## Your task
Since only part of the material below is wanted, output exactly the lines from the one with "outer, inner = [], []" up to and including the one with "k = len(rings[0])".

## Input material
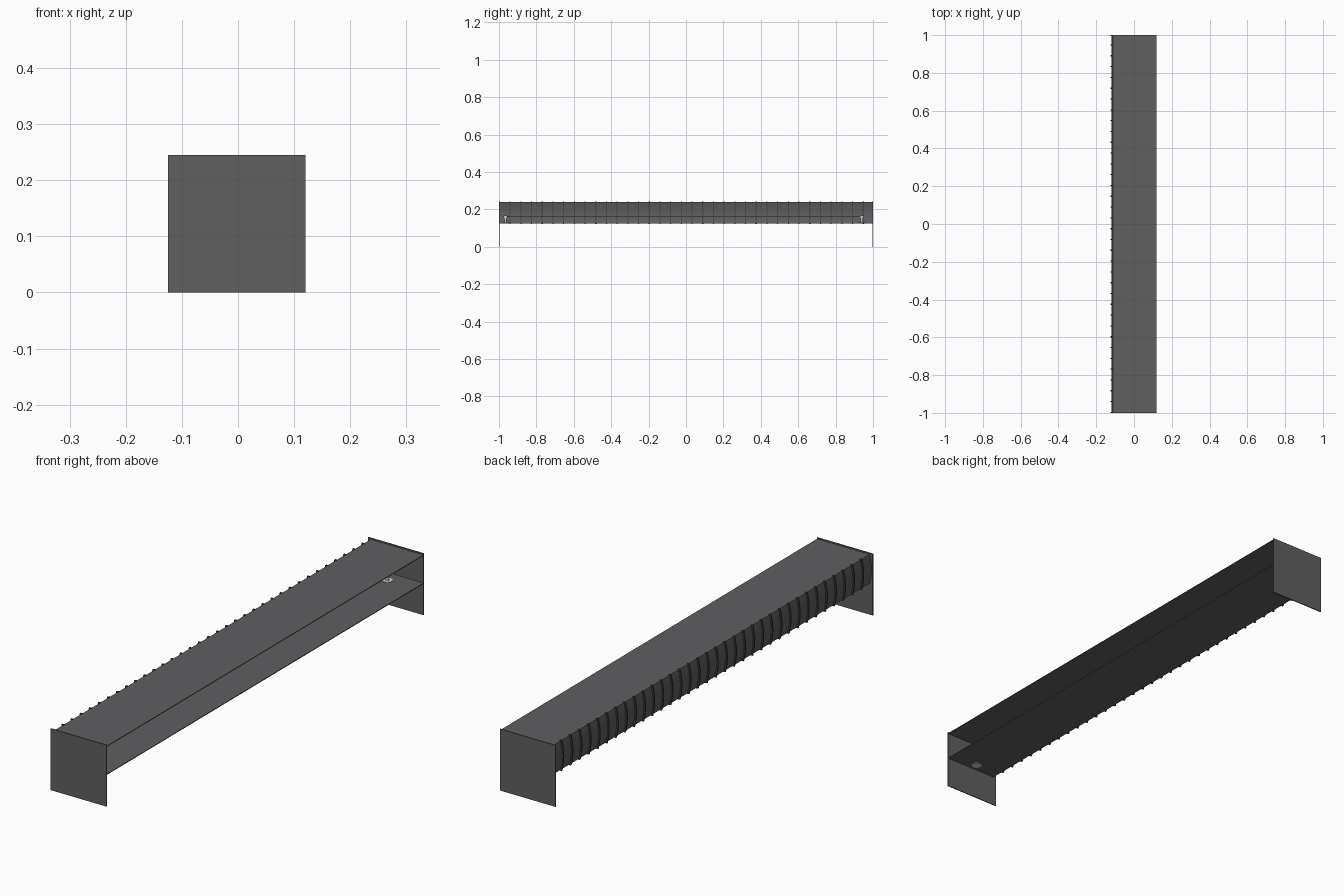
import bpy, bmesh, math

if "Cube" in bpy.data.objects:
    bpy.data.objects.remove(bpy.data.objects["Cube"])

def mat(name, c):
    m = bpy.data.materials.new(name)
    m.diffuse_color = (c[0], c[1], c[2], 1)
    m.use_nodes = True
    m.node_tree.nodes["Principled BSDF"].inputs["Base Color"].default_value = m.diffuse_color
    return m

GREY = mat("dark grey", (0.115, 0.115, 0.12))
RIB = mat("rib grey", (0.07, 0.07, 0.073))
PALE = mat("pale grey", (0.6, 0.6, 0.6))

def finish(name, bm, m):
    bmesh.ops.recalc_face_normals(bm, faces=bm.faces)
    me = bpy.data.meshes.new(name)
    bm.to_mesh(me)
    bm.free()
    me.materials.append(m)
    ob = bpy.data.objects.new(name, me)
    bpy.context.collection.objects.link(ob)
    return ob

def box(name, lo, hi, m):
    bm = bmesh.new()
    bmesh.ops.create_cube(bm, size=1)
    for v in bm.verts:
        v.co = [(lo[i] + hi[i]) / 2 + v.co[i] * (hi[i] - lo[i]) for i in range(3)]
    return finish(name, bm, m)

def bowed(name, y0, y1, z0, z1, x_edge, bow, thick, m, n=10):
    """Strip bowed outwards towards -x, extruded along y."""
    outer, inner = [], []
    for i in range(n + 1):
        t = i / n
        x = x_edge - bow * math.sin(math.pi * t)
        z = z0 + (z1 - z0) * t
        outer.append((x, z))
        inner.append((x + thick, z))
    bm = bmesh.new()
    rings = [[bm.verts.new((x, y, z)) for x, z in outer + inner[::-1]] for y in (y0, y1)]
    k = len(rings[0])
    for i in range(k):
        j = (i + 1) % k
        bm.faces.new((rings[0][i], rings[0][j], rings[1][j], rings[1][i]))
    for r in rings:
        for i in range(n):
            bm.faces.new((r[i], r[i + 1], r[k - 2 - i], r[k - 1 - i]))
    return finish(name, bm, m)

def cylinder(name, r1, r2, depth, loc, m, axis="Z", seg=20):
    bpy.ops.mesh.primitive_cone_add(vertices=seg, radius1=r1, radius2=r2, depth=depth, location=loc,
                                    rotation=(math.pi / 2 if axis == "Y" else 0, 0, 0))
    ob = bpy.context.object
    ob.name = name
    ob.data.materials.append(m)
    bpy.ops.object.shade_smooth_by_angle()

# End plates
for name, a, b in (("front_end_plate", -1, -0.996), ("back_end_plate", 0.996, 1)):
    box(name, (-0.125, a, 0), (0.12, b, 0.245), GREY)

# Top panel and lower shelf
box("top_panel", (-0.112, -0.997, 0.237), (0.12, 0.997, 0.24), GREY)
box("lower_shelf", (-0.112, -0.997, 0.125), (0.12, 0.997, 0.128), GREY)

# Bowed back wall with evenly spaced ribs
bowed("back_wall", -0.997, 0.997, 0.125, 0.24, -0.112, 0.008, 0.002, GREY)
for i in range(34):
    y = -0.94 + i * 0.0572
    bowed("wall_rib", y - 0.003, y + 0.003, 0.122, 0.243, -0.117, 0.008, 0.0085, RIB)

# End fittings with discs beneath the shelf, and a fine wire between them
for side, y in (("front", -0.965), ("back", 0.94)):
    cylinder(side + "_fitting_disc", 0.02, 0.02, 0.006, (0, y, 0.1265), PALE)
    cylinder(side + "_fitting_stem", 0.006, 0.008, 0.03, (0, y, 0.143), PALE)
    cylinder(side + "_fitting_cap", 0.011, 0.011, 0.014, (0, y, 0.16), PALE)
cylinder("wire", 0.001, 0.001, 1.905, (0, -0.0125, 0.164), PALE, "Y", 6)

## Exercise result
    outer, inner = [], []
    for i in range(n + 1):
        t = i / n
        x = x_edge - bow * math.sin(math.pi * t)
        z = z0 + (z1 - z0) * t
        outer.append((x, z))
        inner.append((x + thick, z))
    bm = bmesh.new()
    rings = [[bm.verts.new((x, y, z)) for x, z in outer + inner[::-1]] for y in (y0, y1)]
    k = len(rings[0])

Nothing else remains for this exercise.